A lot of silence as debate heats up<br>
"Dreamers" (The Associated Press)
"Dreamers" (The Associated Press)
Published Sept. 1, 2017|Updated Sept. 1, 2017

President Trump could announce a decision as early as Friday on the Obama-era program that gave work permits to young immigrants and protected them from deportation. Speculation is mounting he’ll make good on a campaign pledge, ending DACA.

About 800,000 “Dreamers” nationally would be affected, some 33,000 in Florida.

What’s the Florida reaction?

Democrats have called on Trump to side with the immigrants, brought to the country illegally as children by their parents.

So have a handful of Republicans, including Jeb Bush and Miami Reps. Ileana Ros-Lehtinen, Carlos Curbelo and Mario Diaz-Balart.

There are grassroots conservatives who think Trump should kill the program, and one member of the House delegation agrees.

“DACA is an unconstitutional program that must end,” said Rep. Francis Rooney of Naples. “As John Adams said, ‘We are a nation of laws, not men.’ The fact that these young persons were enticed here under false pretenses is a huge human tragedy. I believe that a phase out of resident status for the people who are here and stopping any new participant entries is best.”

We asked all Republican House members for their stance and only Rooney responded as of 11 a.m.

Sen. Marco Rubio, who has clout with Trump, has called DACA unconstitutional but has said there should be a legislative fix. Still, Rubio has remained on the sidelines as some of his colleagues work on a bill.

Ros-Lehtinen, Curbelo and Diaz-Balart, meanwhile, are working on House bills that on their own face long odds. DACA could be used as a bargaining chip as Congress faces numerous issues on its return, but as it stands now, 33,000 Florida Dreamers have reason to worry.

“It’s scary and sad,” said Andrea Seabra, 30, who came to Florida from Peru with her mother at age 11, overstaying a visa. She graduated cum laude from Saint Leo University in 2016, and this spring she got a job at a major accounting firm.

“At the end of the day, I don’t have legal status other than DACA,” said Seabra, who lives near St. Petersburg. “I have friends who have been here since they were 2 months old, babies, and they don’t know anything but the United States.

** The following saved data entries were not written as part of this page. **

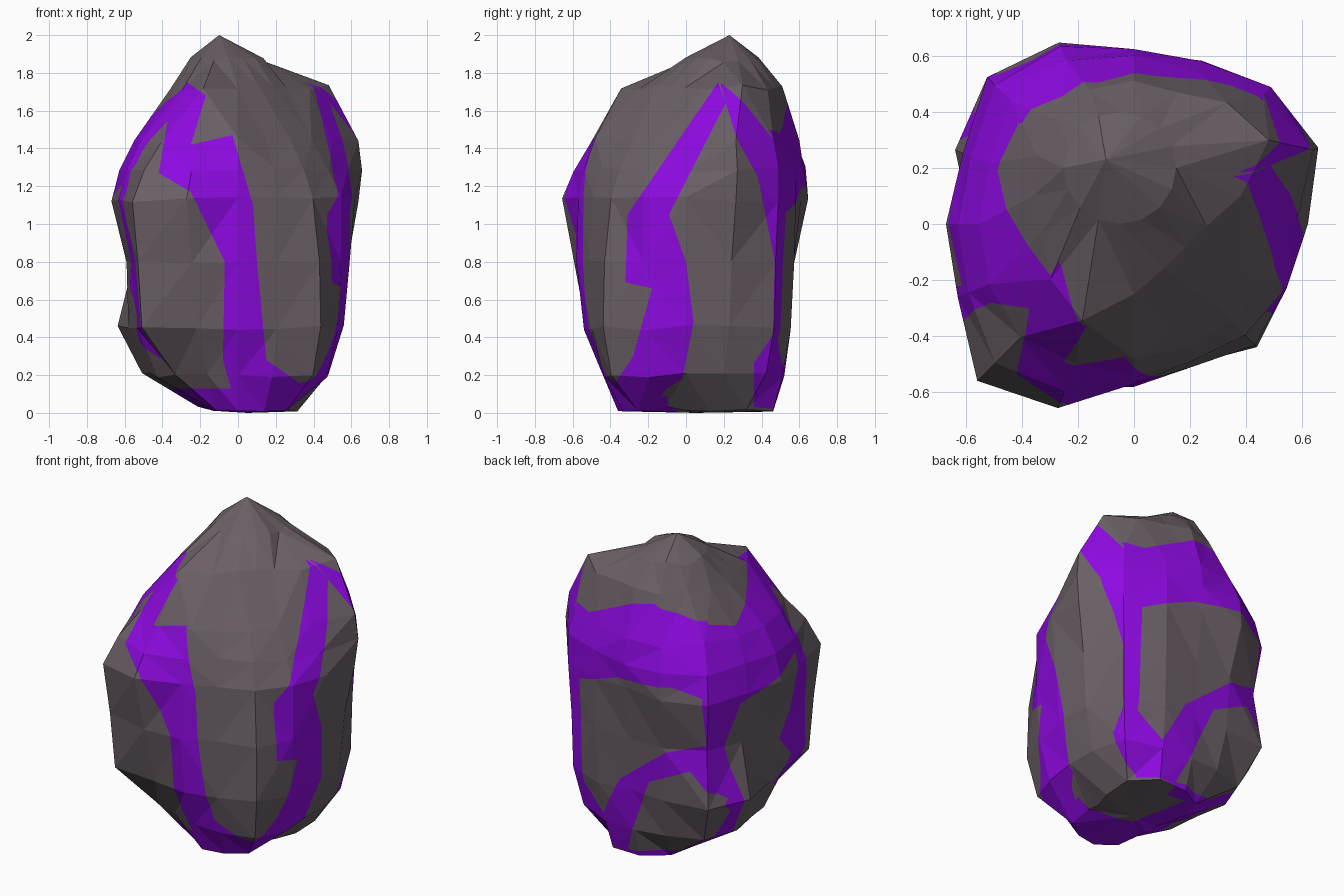
import bpy, bmesh, math, random
from mathutils import Vector

if "Cube" in bpy.data.objects:
    bpy.data.objects.remove(bpy.data.objects["Cube"])

random.seed(4)
bm = bmesh.new()
SIDES = 16


def ring(z, radii, centre=(0, 0), jitter=0.015):
    """One irregular cross-section, counter-clockwise from +x."""
    out = []
    for k, r in enumerate(radii):
        a = 2 * math.pi * k / SIDES
        out.append(bm.verts.new((centre[0] + r * math.cos(a),
                                 centre[1] + r * math.sin(a),
                                 z + random.uniform(-jitter, jitter))))
    return out


# Rock body: stacked cross-sections
belt = [.62, .69, .69, .63, .61, .70, .74, .66, .67, .68, .79, .71, .57, .53, .56, .59]
shoulder = [.50, .69, .65, .59, .60, .63, .62, .56, .55, .56, .57, .54, .48, .40, .40, .42]
rings = [
    ring(0.02, [.27, .34, .45, .50, .46, .40, .30, .20, .15, .15, .20, .30, .36, .36, .36, .28]),
    ring(0.20, [.48, .52, .60, .55, .52, .54, .60, .55, .47, .46, .47, .43, .44, .47, .56, .51]),
    ring(0.45, [.56, .60, .66, .60, .55, .60, .74, .69, .58, .58, .72, .57, .54, .54, .62, .57]),
    ring(0.80, [.59, .63, .67, .62, .57, .62, .69, .60, .59, .61, .75, .64, .58, .55, .61, .59]),
    ring(1.13, belt),
    ring(1.29, [(a + b) * .515 for a, b in zip(belt, shoulder)]),
    ring(1.45, shoulder),
    ring(1.72, [.38, .52, .47, .40, .41, .41, .38, .37, .36, .36, .42, .48, .35, .28, .26, .28], (0, .1)),
    ring(1.87, [.2] * SIDES, (-.05, .2)),
]
for low, high in zip(rings, rings[1:]):
    for i in range(SIDES):
        j = (i + 1) % SIDES
        bm.faces.new((low[i], low[j], high[j], high[i]))
peak = bm.verts.new((-.1, .23, 2))
base = bm.verts.new((.05, .05, 0))
for i in range(SIDES):
    j = (i + 1) % SIDES
    bm.faces.new((rings[-1][i], rings[-1][j], peak))
    bm.faces.new((rings[0][j], rings[0][i], base))
bmesh.ops.triangulate(bm, faces=bm.faces[:], quad_method='BEAUTY')


def inside(p, poly):
    hit = False
    for (x1, y1), (x2, y2) in zip(poly, poly[1:] + poly[:1]):
        if (y1 > p[1]) != (y2 > p[1]) and p[0] < (x2 - x1) * (p[1] - y1) / (y2 - y1) + x1:
            hit = not hit
    return hit


def cut(faces, co, no):
    geom = set(faces)
    for f in faces:
        geom.update(f.edges, f.verts)
    bmesh.ops.bisect_plane(bm, geom=list(geom), dist=1e-4, plane_co=co, plane_no=no)


def paint(depth, sign, limit, colour, poly):
    """Cut an outline, projected along the depth axis, into one side and colour it."""
    a, b = [i for i in range(3) if i != depth]
    axis = Vector([sign if i == depth else 0 for i in range(3)])

    def on_side(f):
        return f.calc_center_median().dot(axis) > limit
    cut(bm.faces[:], axis * limit, axis)
    for p, q in zip(poly, poly[1:] + poly[:1]):
        lo = [min(p[0], q[0]), min(p[1], q[1])]
        hi = [max(p[0], q[0]), max(p[1], q[1])]
        near = [f for f in bm.faces if on_side(f) and all(
            min(v.co[c] for v in f.verts) <= hi[n] and max(v.co[c] for v in f.verts) >= lo[n]
            for n, c in enumerate((a, b)))]
        co, no = Vector((0, 0, 0)), Vector((0, 0, 0))
        co[a], co[b] = p
        no[a], no[b] = q[1] - p[1], p[0] - q[0]
        if near:
            cut(near, co, no.normalized())
    for f in bm.faces:
        c = f.calc_center_median()
        if on_side(f) and inside((c[a], c[b]), poly):
            f.material_index = colour


ROCK, VEIN = 0, 1
# Underside vein
paint(2, -1, -.13, VEIN, [(-.5, -.05), (-.15, -.5), (.4, -.45), (.3, -.1), (0, 0), (-.1, .45), (-.5, .3)])
# Left vein, wide at the top and forking around a grey patch
paint(0, -1, .1, VEIN, [
    (-.22, 1.73), (.19, 1.5), (.44, 1.57), (.7, 1.6), (.7, 1.1), (.5, 0),
    (.2, .05), (.29, .41), (.36, .81), (.29, 1.07), (-.22, 1.21), (-.23, .82), (-.12, .68), (-.3, .51),
    (-.13, .38), (-.3, .28), (-.46, .5), (-.42, .8), (-.28, 1.38), (-.31, 1.63)])
# Back vein field with two grey patches left inside it
paint(1, 1, .36, VEIN, [(-.6, 1.58), (-.39, 1.57), (-.13, 1.66), (0, 1.64), (.34, 1.48),
                        (.46, 1.5), (.46, .05), (0, 0), (-.6, 0)])
paint(1, 1, .42, ROCK, [(.43, 1.04), (.06, 1.18), (-.31, 1.22), (-.49, 1.16), (-.49, .85),
                        (-.25, .77), (.08, .51), (.22, .24), (.42, .43)])
paint(1, 1, .36, ROCK, [(-.13, .55), (-.4, .68), (-.57, .5), (-.56, .3), (-.45, .1), (.08, .03)])
# Front vein
paint(1, -1, .1, VEIN, [
    (-.27, 1.75), (-.17, 1.68), (-.25, 1.42), (-.03, 1.47), (.08, 1.1), (.1, .8), (.15, .28), (.35, .14),
    (.3, 0), (0, 0), (-.08, .28), (-.07, .8), (-.25, 1.17), (-.42, 1.27), (-.36, 1.62)])
# Right veins: one running forward, one following the back corner
paint(0, 1, .15, VEIN, [
    (.17, 1.75), (-.31, 1.05), (-.32, .69), (-.18, .66), (-.28, .3), (-.38, .15), (-.2, 0), (-.1, .13),
    (-.02, .18), (.04, .48), (0, .8), (-.09, 1.05), (.21, 1.64)])
paint(0, 1, .38, VEIN, [
    (.18, 1.75), (.3, 1.65), (.46, 1.45), (.55, 1.66), (.7, 1.5), (.54, 1.03), (.58, .8),
    (.57, .4), (.5, .04), (.45, .04), (.47, .8), (.38, 1.25), (.27, 1.45), (.21, 1.64)])

bmesh.ops.recalc_face_normals(bm, faces=bm.faces[:])
mesh = bpy.data.meshes.new("rock")
bm.to_mesh(mesh)
bm.free()
rock = bpy.data.objects.new("rock", mesh)
bpy.context.collection.objects.link(rock)
for name, col in (("grey stone", (.145, .116, .134, 1)), ("purple vein", (.27, .003, .76, 1))):
    mat = bpy.data.materials.new(name)
    mat.diffuse_color = col
    mat.use_nodes = True
    mat.node_tree.nodes["Principled BSDF"].inputs["Base Color"].default_value = mat.diffuse_color
    mesh.materials.append(mat)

“I could lose my job because my work permit would be revoked, my driver’s license would be revoked and I would live in fear of deportation. Everything I know could disappear.”